-- SUPPLIED INFORMATION follows --
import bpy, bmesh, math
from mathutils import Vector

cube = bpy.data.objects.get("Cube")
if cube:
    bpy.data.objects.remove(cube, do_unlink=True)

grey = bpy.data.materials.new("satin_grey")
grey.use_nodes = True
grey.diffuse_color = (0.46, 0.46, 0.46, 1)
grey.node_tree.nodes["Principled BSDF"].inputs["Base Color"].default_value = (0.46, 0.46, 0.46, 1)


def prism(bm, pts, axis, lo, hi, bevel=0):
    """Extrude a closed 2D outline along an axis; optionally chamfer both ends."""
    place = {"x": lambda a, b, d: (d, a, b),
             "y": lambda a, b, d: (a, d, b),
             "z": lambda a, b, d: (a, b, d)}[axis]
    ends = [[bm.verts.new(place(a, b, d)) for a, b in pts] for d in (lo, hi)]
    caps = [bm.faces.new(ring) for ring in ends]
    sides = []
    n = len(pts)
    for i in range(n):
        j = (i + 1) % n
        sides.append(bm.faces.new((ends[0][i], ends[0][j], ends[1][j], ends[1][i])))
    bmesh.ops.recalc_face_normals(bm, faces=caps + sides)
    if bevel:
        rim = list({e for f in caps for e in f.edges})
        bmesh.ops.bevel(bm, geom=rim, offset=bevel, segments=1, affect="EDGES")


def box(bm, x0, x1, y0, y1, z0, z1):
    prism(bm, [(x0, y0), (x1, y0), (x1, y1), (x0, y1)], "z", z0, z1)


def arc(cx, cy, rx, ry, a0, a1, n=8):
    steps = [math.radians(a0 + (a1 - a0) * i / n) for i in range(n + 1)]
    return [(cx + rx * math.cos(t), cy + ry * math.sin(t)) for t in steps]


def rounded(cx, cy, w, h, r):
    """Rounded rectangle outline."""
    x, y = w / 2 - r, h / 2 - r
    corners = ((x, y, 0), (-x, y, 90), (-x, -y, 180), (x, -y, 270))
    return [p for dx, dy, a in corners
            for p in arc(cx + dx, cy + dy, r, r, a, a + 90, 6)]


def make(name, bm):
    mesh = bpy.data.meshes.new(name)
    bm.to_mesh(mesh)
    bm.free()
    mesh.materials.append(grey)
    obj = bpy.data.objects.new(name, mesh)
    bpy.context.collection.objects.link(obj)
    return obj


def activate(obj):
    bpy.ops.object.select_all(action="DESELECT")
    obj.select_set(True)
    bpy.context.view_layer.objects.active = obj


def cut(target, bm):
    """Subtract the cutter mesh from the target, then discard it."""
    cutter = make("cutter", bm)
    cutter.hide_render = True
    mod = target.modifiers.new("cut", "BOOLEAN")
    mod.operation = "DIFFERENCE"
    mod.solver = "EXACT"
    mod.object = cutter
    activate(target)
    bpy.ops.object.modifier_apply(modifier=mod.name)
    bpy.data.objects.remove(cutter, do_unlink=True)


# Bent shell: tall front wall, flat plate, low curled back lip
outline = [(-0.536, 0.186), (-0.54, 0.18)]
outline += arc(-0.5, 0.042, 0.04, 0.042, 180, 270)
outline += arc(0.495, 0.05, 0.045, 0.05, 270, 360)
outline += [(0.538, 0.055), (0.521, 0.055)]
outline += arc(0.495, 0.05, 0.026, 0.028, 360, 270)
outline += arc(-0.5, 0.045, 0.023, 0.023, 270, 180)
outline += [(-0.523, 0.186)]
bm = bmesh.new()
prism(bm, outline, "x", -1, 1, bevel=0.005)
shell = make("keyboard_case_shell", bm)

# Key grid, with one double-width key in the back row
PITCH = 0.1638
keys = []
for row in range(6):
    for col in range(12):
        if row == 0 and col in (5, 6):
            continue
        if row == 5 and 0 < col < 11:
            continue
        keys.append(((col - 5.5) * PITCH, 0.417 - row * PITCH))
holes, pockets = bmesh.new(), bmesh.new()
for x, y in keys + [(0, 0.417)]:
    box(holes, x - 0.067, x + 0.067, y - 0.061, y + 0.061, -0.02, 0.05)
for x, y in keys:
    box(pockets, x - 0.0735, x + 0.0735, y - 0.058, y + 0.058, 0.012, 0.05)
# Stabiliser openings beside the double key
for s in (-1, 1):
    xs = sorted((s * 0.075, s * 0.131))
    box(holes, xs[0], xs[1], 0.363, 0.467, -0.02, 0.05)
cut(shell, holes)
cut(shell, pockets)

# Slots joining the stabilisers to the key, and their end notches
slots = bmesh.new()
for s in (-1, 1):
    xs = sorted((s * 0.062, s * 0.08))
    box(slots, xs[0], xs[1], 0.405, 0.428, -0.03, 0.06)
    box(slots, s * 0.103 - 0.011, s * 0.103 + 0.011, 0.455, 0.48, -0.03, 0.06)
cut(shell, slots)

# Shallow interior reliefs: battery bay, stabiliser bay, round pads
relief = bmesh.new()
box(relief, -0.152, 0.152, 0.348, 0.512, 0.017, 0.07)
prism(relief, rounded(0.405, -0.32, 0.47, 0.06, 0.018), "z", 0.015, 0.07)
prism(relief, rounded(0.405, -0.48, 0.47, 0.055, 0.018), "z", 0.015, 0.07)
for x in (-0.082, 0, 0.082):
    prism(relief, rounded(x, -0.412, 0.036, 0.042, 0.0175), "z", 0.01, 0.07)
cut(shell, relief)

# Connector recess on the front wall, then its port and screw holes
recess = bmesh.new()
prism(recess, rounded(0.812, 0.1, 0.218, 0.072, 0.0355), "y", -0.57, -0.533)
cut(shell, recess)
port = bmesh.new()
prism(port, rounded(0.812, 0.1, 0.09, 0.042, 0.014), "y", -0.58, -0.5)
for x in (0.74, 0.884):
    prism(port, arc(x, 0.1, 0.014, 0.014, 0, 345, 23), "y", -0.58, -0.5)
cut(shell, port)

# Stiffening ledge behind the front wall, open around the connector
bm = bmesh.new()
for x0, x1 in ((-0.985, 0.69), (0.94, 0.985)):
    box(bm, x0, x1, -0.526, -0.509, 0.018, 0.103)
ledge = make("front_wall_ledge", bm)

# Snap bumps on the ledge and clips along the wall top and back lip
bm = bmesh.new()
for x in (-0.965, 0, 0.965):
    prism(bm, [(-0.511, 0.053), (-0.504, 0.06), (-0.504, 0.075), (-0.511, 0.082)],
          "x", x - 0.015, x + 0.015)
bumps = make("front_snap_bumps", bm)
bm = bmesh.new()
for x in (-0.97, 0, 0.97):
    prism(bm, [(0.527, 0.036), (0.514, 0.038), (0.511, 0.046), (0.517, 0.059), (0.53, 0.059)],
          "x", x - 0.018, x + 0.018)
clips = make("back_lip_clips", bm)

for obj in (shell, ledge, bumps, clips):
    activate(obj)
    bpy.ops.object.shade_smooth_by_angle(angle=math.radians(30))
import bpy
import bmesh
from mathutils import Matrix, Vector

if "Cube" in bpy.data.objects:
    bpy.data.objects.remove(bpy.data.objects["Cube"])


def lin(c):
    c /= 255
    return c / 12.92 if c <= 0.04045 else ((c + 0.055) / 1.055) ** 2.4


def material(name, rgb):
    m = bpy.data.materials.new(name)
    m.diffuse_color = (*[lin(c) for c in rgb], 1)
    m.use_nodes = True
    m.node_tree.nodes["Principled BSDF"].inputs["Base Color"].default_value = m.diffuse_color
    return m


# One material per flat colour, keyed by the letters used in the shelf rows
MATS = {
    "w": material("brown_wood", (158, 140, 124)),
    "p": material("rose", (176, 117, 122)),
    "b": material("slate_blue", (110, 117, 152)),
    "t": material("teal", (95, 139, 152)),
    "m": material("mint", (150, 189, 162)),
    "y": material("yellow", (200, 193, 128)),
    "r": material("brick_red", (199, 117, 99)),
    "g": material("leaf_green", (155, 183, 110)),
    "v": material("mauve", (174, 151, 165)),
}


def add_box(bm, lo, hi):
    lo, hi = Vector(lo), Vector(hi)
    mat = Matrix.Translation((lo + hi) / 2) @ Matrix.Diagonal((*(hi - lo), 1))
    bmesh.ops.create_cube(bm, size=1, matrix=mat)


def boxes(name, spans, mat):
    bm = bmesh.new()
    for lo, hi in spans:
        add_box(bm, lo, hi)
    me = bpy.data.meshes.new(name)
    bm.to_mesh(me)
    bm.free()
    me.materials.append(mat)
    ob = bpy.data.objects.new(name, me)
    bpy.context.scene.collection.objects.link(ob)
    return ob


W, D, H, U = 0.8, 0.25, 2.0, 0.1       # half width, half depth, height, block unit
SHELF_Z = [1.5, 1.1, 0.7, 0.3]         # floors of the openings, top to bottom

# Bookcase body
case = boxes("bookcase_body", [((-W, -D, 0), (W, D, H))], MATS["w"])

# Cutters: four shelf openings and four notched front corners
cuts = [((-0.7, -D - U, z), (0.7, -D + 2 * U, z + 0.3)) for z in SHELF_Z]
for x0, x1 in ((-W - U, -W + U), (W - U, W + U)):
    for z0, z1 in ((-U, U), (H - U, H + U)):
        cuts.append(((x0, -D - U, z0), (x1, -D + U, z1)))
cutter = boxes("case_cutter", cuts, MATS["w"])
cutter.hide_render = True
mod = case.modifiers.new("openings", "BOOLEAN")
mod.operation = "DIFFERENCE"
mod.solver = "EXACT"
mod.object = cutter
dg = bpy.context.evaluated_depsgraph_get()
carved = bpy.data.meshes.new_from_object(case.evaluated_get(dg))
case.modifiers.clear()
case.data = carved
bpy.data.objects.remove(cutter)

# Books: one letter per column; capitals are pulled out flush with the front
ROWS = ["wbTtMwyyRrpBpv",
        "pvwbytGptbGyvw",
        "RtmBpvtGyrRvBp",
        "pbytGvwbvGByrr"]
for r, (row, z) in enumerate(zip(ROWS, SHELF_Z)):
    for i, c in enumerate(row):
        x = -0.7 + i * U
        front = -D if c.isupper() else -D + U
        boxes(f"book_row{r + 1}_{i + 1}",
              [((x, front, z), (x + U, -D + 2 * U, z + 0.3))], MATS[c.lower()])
-- SUPPLIED INFORMATION concluded --
■ WHAT THIS TASK INVOLVES: Look for the string "True" in the entries above. Copy every line that has it.

■ EXPECTED OUTPUT:
    bpy.data.objects.remove(cube, do_unlink=True)
grey.use_nodes = True
    obj.select_set(True)
    cutter.hide_render = True
    bpy.data.objects.remove(cutter, do_unlink=True)
    m.use_nodes = True
cutter.hide_render = True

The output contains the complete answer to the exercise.